14:24 Aquilina tells the inquiry that he has been a police officer since 2009. From 2016, Assistant Commissioner Ian Abdilla was his superior officer Massimo Costa
14:24 Superintendent Ray Aquilina from the police’s Anti-Money Laundering squad is the first to take the witness stand Massimo Costa
14:23 Good afternoon. We are in court for the continuation of the public inquiry into Daphne Caruana Galizia's murder. The panel have informed those present that the State Advocate has sent a letter this afternoon requesting to represent the state in the proceedings Massimo Costa

Dubai was completely uncooperative when it came to requests from the Maltese police for more information on alleged corruption and 17 Black, anti-money laundering police from the Economic Crimes Unit told the public inquiry into Daphne Caruana Galizia’s murder today.

Witness superintendent Antonovich Muscat told the inquiry that Dubai had never been forthcoming with any information demanded about 17 Black - the secret company owned by Electrogas director Yorgen Fenech, the man suspected of masterminding Caruana Galizia’s murder - and that even rogatory letters sent by the police would be sent back, unopened.

Muscat said that there was also insufficient evidence of wrongdoing when it came to the transfer of €100,000 in two €50,000 payments from Willerby Inc, a British Virgin Islands company owned by Nexia BT director Brian Tonna, to former OPM chief of staff Keith Schembri.

Asked whether he had ever found any information about MacBridge, another Dubai company whose owner remains unknown, Muscat said that there was "zero" information.

Tonna had justified the money transfers, saying they were repayments for a loan from Schembri while he (Tonna) was going through a marital separation. Caruana Galizia, however, had alleged that the money was in fact a kickback to Schembri on the sale of Maltese citizenship to three Russian nationals.

Muscat, however, told the inquiry that, while the transfers raised red flags, there was insufficient evidence of a crime having been committed.

The inquiry also heard the testimony of superintendent Ray Aquilina, also from the ECU, who said that Caruana Galizia’s reporting on corruption had formed the basis of some police investigations.

Amongst these was the ongoing investigation into Opposition leader Adrian Delia, based on claims by Caruana Galizia that he had made money from a prostitution racket in the UK.

The public inquiry will continue on 12 February, with journalists Caroline Muscat and Monique Agius expected to take the witness stand.

The public inquiry will have to determine whether any wrongful action or omission by or within any State entity could have facilitated the assassination of Caruana Galizia or failed to prevent it, particularly whether the State knew or should have known of risks to the journalist’s life “at the time” of her murder.

It must also consider whether the State not only knew of, but “caused” risks to Caruana Galizia’s life.

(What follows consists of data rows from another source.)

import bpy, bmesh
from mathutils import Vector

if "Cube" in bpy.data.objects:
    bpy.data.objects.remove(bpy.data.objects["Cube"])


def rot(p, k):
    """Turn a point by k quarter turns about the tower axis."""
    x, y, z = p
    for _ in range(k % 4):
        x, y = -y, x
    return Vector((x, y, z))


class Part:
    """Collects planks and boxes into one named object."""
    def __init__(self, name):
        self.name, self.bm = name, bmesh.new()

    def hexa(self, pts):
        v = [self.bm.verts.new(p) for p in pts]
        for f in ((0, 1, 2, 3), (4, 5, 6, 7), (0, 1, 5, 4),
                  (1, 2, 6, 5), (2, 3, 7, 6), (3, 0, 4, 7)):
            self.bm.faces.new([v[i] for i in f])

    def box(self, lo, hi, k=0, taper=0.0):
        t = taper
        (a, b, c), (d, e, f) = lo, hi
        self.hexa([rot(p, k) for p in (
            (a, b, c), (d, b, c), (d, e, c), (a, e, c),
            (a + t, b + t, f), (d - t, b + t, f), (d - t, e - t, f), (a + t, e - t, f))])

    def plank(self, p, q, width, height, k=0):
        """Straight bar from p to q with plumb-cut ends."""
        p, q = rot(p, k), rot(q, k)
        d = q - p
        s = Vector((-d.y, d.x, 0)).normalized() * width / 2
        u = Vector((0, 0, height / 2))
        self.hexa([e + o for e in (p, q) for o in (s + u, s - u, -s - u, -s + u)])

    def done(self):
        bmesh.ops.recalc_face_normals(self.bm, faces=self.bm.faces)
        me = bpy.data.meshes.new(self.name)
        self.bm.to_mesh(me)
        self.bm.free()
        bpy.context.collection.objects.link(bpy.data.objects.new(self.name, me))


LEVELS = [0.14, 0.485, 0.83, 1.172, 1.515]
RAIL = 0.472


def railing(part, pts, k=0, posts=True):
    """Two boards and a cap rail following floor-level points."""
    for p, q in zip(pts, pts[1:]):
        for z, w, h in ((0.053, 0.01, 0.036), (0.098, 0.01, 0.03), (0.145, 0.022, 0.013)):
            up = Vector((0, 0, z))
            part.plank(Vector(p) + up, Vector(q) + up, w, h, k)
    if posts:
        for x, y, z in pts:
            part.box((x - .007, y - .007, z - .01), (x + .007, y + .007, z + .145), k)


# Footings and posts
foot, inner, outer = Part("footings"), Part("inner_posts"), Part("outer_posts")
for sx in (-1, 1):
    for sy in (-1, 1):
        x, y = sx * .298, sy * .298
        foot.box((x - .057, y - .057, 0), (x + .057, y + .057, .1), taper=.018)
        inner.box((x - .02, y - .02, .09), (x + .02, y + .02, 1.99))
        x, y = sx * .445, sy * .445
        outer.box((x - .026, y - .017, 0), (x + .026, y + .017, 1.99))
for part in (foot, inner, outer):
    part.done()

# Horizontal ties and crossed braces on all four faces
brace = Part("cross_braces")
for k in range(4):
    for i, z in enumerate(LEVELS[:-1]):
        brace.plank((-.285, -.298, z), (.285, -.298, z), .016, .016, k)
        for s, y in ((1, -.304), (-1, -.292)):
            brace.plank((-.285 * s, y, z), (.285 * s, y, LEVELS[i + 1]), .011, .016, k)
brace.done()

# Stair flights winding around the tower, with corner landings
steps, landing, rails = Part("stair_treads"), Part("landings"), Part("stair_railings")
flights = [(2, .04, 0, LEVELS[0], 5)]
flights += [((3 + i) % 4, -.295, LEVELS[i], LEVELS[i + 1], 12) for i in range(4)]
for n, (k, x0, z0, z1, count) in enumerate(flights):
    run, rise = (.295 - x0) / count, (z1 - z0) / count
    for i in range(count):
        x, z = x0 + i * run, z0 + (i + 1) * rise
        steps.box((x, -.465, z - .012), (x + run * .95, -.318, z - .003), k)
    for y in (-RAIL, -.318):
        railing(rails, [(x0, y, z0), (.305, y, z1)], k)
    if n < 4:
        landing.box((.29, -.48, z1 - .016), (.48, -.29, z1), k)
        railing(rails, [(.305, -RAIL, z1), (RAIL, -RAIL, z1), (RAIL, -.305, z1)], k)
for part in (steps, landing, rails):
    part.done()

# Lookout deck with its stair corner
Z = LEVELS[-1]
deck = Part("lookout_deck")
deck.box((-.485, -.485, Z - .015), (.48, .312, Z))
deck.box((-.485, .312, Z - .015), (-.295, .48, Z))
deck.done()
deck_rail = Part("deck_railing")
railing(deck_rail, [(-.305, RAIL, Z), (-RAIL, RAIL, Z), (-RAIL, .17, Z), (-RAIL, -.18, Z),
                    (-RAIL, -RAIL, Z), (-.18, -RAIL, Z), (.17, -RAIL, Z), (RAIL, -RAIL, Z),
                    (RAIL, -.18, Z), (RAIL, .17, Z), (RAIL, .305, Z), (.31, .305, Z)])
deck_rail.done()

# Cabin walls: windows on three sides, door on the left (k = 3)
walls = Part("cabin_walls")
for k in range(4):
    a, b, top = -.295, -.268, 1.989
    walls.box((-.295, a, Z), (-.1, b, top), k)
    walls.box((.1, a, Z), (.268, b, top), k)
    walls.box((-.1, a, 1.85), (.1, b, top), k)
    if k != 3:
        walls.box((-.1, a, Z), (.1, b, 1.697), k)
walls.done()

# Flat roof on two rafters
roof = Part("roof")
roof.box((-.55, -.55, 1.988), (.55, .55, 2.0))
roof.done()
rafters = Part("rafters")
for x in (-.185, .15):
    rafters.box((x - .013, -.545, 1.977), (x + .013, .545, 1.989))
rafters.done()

Although its terms of reference allow for restrictions on the publication of the inquiry's report, it specifies that the board must provide the family with the opportunity to read the full report, including the redacted parts, without being granted copies of the text underlying any redactions. The family are also prohibited from divulging the redacted content.

The public inquiry's board is chaired by retired Judge Michael Mallia and also composed of former Chief Justice Joseph Said Pullicino and Judge Abigail Lofaro.

The inquiry board is bound to presenting the inquiry report, once it is completed, to the Prime Minister and Attorney General, to notify the public that the inquiry has been concluded and presented to the Prime Minister, and, most notably, to publish the report within eight working days from when it is delivered to the Prime Minister.

The Prime Minister has to table the report in Parliament within five days of receiving it.

The inquiry must be completed within nine months.